Items from a data source:
--- --- ---

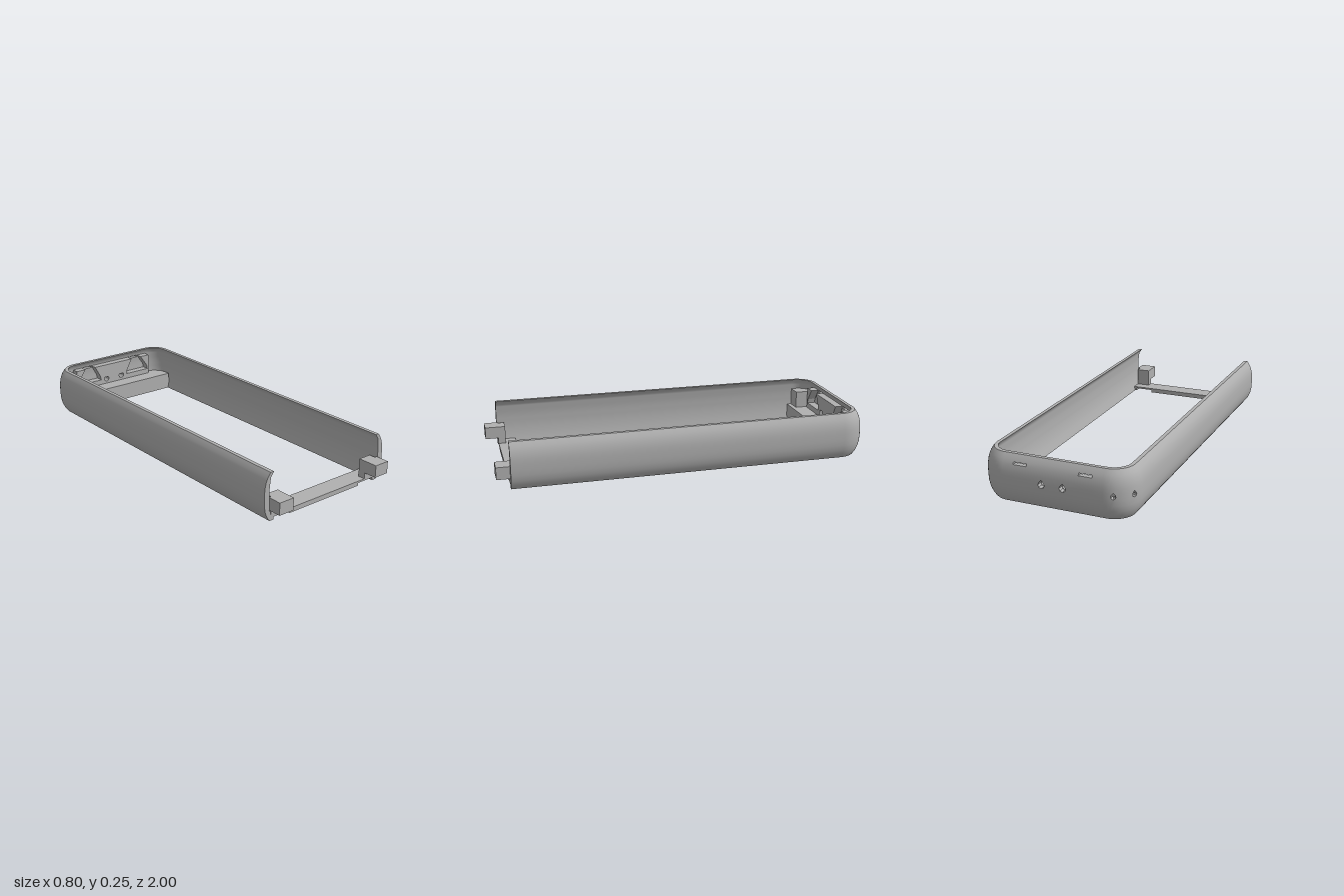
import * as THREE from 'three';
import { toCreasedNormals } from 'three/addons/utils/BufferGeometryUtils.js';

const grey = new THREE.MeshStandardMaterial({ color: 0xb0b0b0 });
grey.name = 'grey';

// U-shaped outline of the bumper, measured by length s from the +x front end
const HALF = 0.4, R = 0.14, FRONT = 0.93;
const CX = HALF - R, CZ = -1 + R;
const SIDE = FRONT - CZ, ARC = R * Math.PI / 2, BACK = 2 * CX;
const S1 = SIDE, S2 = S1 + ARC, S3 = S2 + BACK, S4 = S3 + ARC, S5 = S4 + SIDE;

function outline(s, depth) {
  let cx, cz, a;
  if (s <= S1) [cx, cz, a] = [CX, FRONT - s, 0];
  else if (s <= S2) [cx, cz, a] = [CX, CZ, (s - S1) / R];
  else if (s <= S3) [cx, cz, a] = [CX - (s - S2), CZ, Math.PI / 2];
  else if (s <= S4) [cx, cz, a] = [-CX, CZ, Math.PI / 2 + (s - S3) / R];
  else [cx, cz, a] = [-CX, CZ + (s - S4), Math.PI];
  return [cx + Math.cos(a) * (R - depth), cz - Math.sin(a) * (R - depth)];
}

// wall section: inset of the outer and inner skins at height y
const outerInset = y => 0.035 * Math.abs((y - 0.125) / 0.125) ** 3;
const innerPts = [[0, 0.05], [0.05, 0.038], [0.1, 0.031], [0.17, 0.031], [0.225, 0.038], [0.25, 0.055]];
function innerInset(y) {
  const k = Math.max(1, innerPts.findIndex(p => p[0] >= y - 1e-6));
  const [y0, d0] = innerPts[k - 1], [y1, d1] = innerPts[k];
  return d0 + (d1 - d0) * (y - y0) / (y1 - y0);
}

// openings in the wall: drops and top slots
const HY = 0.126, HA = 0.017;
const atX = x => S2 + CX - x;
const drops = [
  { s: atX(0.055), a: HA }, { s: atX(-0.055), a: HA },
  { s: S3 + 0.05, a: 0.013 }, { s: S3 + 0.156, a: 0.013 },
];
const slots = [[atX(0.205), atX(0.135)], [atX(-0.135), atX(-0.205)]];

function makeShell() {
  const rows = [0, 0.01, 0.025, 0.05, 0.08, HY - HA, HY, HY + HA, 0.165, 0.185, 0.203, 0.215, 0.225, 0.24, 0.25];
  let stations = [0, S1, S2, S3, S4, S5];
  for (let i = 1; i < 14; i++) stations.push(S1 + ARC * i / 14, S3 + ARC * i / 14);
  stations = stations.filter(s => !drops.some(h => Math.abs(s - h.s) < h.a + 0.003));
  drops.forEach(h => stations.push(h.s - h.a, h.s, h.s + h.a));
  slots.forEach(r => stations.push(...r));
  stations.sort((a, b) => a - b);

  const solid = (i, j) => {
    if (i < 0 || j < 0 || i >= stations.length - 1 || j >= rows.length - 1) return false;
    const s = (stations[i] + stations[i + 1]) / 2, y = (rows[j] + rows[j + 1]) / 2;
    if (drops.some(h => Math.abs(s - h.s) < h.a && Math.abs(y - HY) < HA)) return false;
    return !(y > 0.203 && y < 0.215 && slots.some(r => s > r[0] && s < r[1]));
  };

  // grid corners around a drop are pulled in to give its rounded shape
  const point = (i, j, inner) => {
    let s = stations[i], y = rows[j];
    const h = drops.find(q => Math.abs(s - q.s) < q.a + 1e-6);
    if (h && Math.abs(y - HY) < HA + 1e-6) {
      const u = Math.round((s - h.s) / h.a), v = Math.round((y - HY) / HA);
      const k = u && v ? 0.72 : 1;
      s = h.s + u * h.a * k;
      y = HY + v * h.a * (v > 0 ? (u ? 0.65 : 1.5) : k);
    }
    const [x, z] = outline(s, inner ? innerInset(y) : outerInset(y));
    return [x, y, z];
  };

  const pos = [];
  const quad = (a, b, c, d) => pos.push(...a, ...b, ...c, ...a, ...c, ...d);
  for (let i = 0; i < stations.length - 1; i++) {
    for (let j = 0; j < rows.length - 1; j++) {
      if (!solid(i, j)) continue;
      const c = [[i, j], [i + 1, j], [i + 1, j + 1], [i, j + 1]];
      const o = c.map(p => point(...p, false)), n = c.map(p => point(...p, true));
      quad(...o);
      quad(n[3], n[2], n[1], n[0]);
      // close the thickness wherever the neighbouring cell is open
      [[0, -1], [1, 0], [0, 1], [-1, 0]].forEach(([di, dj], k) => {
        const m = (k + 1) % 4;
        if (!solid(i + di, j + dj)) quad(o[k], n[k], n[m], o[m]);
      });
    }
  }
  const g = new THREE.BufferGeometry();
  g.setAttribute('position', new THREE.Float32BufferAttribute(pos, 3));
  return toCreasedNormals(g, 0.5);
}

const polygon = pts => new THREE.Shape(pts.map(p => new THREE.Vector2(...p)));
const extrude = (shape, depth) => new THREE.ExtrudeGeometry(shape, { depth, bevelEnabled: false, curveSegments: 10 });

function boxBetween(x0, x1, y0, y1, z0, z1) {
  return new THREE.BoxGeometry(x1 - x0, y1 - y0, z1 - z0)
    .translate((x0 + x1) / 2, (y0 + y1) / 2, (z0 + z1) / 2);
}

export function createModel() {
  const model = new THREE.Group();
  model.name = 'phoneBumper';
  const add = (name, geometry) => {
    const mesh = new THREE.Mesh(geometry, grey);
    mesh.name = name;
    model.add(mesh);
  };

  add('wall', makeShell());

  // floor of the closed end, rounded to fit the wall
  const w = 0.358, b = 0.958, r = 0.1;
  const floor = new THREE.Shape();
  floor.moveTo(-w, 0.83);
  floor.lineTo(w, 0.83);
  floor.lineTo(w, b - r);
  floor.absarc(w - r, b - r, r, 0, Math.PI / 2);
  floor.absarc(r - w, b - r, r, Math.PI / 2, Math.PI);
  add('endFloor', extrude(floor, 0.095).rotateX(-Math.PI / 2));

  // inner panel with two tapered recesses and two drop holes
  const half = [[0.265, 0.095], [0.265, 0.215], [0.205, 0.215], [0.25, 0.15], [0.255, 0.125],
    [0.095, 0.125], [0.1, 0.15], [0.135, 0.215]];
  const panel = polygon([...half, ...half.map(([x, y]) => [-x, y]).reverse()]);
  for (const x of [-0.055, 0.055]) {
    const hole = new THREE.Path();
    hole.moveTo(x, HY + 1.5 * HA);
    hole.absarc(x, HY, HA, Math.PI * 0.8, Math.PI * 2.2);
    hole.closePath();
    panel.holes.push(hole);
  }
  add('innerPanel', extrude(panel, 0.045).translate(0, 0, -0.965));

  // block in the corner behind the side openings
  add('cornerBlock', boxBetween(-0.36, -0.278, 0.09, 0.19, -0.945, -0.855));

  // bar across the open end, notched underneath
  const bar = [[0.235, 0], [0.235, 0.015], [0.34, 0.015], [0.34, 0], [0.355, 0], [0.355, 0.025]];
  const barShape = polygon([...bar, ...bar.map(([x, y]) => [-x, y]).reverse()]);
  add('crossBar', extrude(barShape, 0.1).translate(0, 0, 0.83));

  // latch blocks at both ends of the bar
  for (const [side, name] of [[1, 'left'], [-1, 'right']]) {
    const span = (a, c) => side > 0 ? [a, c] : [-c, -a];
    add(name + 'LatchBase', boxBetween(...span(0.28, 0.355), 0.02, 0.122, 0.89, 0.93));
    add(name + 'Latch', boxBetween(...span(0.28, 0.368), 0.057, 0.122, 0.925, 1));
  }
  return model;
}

--- --- ---

Every line in the records above with the string "name" in it should be shown.

--- Solution to the problem ---
grey.name = 'grey';
  model.name = 'phoneBumper';
  const add = (name, geometry) => {
    mesh.name = name;
  for (const [side, name] of [[1, 'left'], [-1, 'right']]) {
    add(name + 'LatchBase', boxBetween(...span(0.28, 0.355), 0.02, 0.122, 0.89, 0.93));
    add(name + 'Latch', boxBetween(...span(0.28, 0.368), 0.057, 0.122, 0.925, 1));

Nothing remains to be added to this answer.